=== Begin Enclosure ===

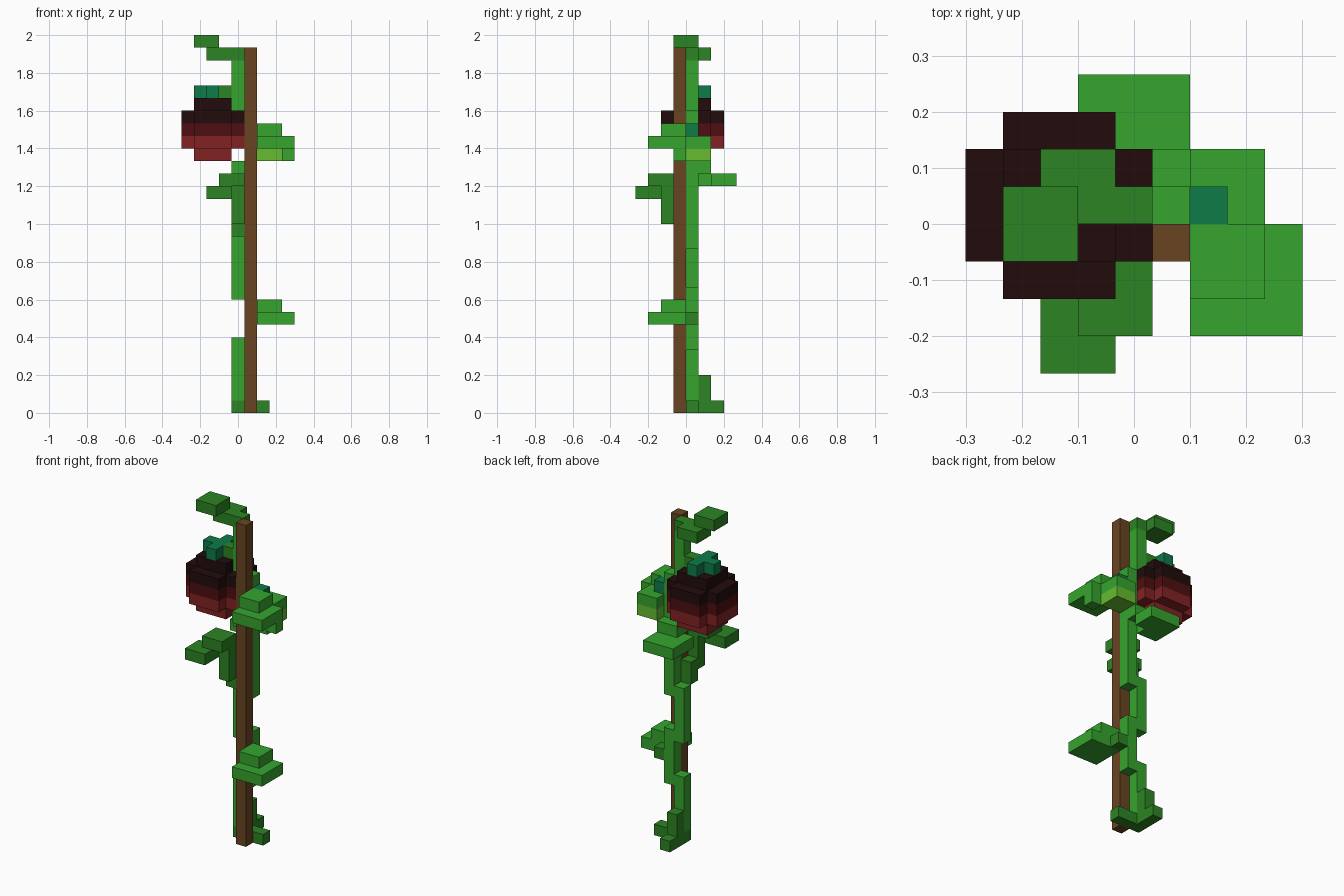
import bpy, bmesh
from itertools import product

if "Cube" in bpy.data.objects:
    bpy.data.objects.remove(bpy.data.objects["Cube"])

U = 1 / 15                      # size of one block
ORIGIN = (-4.5, -4.0, 0.0)      # grid corner, in blocks


def lin(c):
    return c / 12.92 if c <= 0.04045 else ((c + 0.055) / 1.055) ** 2.4


def material(name, hexcode):
    m = bpy.data.materials.new(name)
    rgb = [lin(int(hexcode[i:i + 2], 16) / 255) for i in (0, 2, 4)]
    m.diffuse_color = (*rgb, 1)
    m.use_nodes = True
    m.node_tree.nodes["Principled BSDF"].inputs["Base Color"].default_value = m.diffuse_color
    return m


LIGHT = material("leaf green", "36A52E")
DARK = material("deep green", "2C8423")
LIME = material("lime green", "66BC30")
TEAL = material("teal green", "0E7B49")
WOOD = material("wood brown", "694522")
BLACK = material("blackish red", "220C0C")
MAROON = material("maroon", "4F0E10")
RED = material("red", "822224")


def box(x, y, z):
    """Blocks in inclusive index ranges; a single number is one block."""
    spans = [(a, a) if isinstance(a, int) else a for a in (x, y, z)]
    return set(product(*[range(a, b + 1) for a, b in spans]))


def build(name, cells, *mats, rule=None):
    """Outer skin of a set of blocks, coloured by a rule on block height."""
    bm = bmesh.new()
    verts = {}
    for c in sorted(cells):
        for axis, side in product(range(3), (0, 1)):
            n = list(c)
            n[axis] += 2 * side - 1
            if tuple(n) in cells:
                continue
            a, b = (axis + 1) % 3, (axis + 2) % 3
            corners = []
            for da, db in ((0, 0), (1, 0), (1, 1), (0, 1)):
                p = list(c)
                p[axis] += side
                p[a] += da
                p[b] += db
                p = tuple(p)
                if p not in verts:
                    verts[p] = bm.verts.new([(p[i] + ORIGIN[i]) * U for i in range(3)])
                corners.append(verts[p])
            f = bm.faces.new(corners if side else corners[::-1])
            f.material_index = rule(c[2]) if rule else 0
    # merge flat runs of blocks into single faces
    bmesh.ops.dissolve_limit(bm, angle_limit=0.01, verts=bm.verts[:],
                             edges=bm.edges[:], delimit={'MATERIAL'})
    me = bpy.data.meshes.new(name)
    bm.to_mesh(me)
    bm.free()
    for m in mats:
        me.materials.append(m)
    bpy.context.collection.objects.link(bpy.data.objects.new(name, me))


# Support stake
build("stake", box(5, 3, (0, 28)), WOOD)

# Vine stem weaving behind the stake
build("vine_stem",
      box(4, 4, (1, 5)) | box(5, 4, (5, 9)) | box(4, 4, (9, 13))
      | box(5, 4, (13, 23)) | box(4, 4, 19) | box(4, 4, (24, 27)), LIGHT)

# Roots and dark shoots
build("roots", box((4, 6), 4, 0) | box(4, 5, (0, 2)) | box(4, 6, 0), DARK)
build("front_shoot",
      box(4, 3, (14, 15)) | box(4, 2, (15, 17))
      | box((3, 4), (1, 2), 18) | box((2, 3), (0, 1), 17), DARK)
build("top_shoot",
      box(4, 4, 28) | box((2, 3), (4, 5), 28) | box((1, 2), (3, 4), 29), DARK)
build("lower_leaf_stalk", box(6, 4, 7), DARK)

# Two stepped leaves on the right, one at the back
for name, k in (("lower_leaf", 7), ("upper_leaf", 21)):
    cells = box((6, 8), (1, 3), k) | box((6, 7), (2, 3), k + 1)
    if k == 21:
        cells |= box(8, 3, 20)
    build(name, cells, LIGHT)
build("back_leaf",
      box((3, 5), (6, 7), 18) | box((3, 4), 5, 18) | box((4, 5), 5, 19), LIGHT)

# Small unripe fruit
build("small_fruit", box((6, 7), (4, 5), (20, 21)), LIME, LIGHT,
      rule=lambda k: int(k > 20))
build("small_fruit_cap", box(6, 4, 22), TEAL)

# Large ripe fruit: rounded block ball with colour bands
ball = (box((1, 3), (3, 5), (20, 24)) | box((0, 4), (3, 5), (21, 23))
        | box((1, 3), (2, 6), (21, 23)))
build("large_fruit", ball, RED, MAROON, BLACK,
      rule=lambda k: 0 if k < 22 else 1 if k == 22 else 2)
build("large_fruit_cap", box((1, 2), 4, 25) | box(2, (3, 5), 25), TEAL)
build("large_fruit_stalk", box(3, 4, 25), DARK)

=== End Enclosure ===

From the line containing "corners.append(verts[p])" down to the line containing "cells = box((6, 8), (1, 3), k)" in the material above, reproduce every line exactly, including the two end lines.

_Solution to this task_
                corners.append(verts[p])
            f = bm.faces.new(corners if side else corners[::-1])
            f.material_index = rule(c[2]) if rule else 0
    # merge flat runs of blocks into single faces
    bmesh.ops.dissolve_limit(bm, angle_limit=0.01, verts=bm.verts[:],
                             edges=bm.edges[:], delimit={'MATERIAL'})
    me = bpy.data.meshes.new(name)
    bm.to_mesh(me)
    bm.free()
    for m in mats:
        me.materials.append(m)
    bpy.context.collection.objects.link(bpy.data.objects.new(name, me))


# Support stake
build("stake", box(5, 3, (0, 28)), WOOD)

# Vine stem weaving behind the stake
build("vine_stem",
      box(4, 4, (1, 5)) | box(5, 4, (5, 9)) | box(4, 4, (9, 13))
      | box(5, 4, (13, 23)) | box(4, 4, 19) | box(4, 4, (24, 27)), LIGHT)

# Roots and dark shoots
build("roots", box((4, 6), 4, 0) | box(4, 5, (0, 2)) | box(4, 6, 0), DARK)
build("front_shoot",
      box(4, 3, (14, 15)) | box(4, 2, (15, 17))
      | box((3, 4), (1, 2), 18) | box((2, 3), (0, 1), 17), DARK)
build("top_shoot",
      box(4, 4, 28) | box((2, 3), (4, 5), 28) | box((1, 2), (3, 4), 29), DARK)
build("lower_leaf_stalk", box(6, 4, 7), DARK)

# Two stepped leaves on the right, one at the back
for name, k in (("lower_leaf", 7), ("upper_leaf", 21)):
    cells = box((6, 8), (1, 3), k) | box((6, 7), (2, 3), k + 1)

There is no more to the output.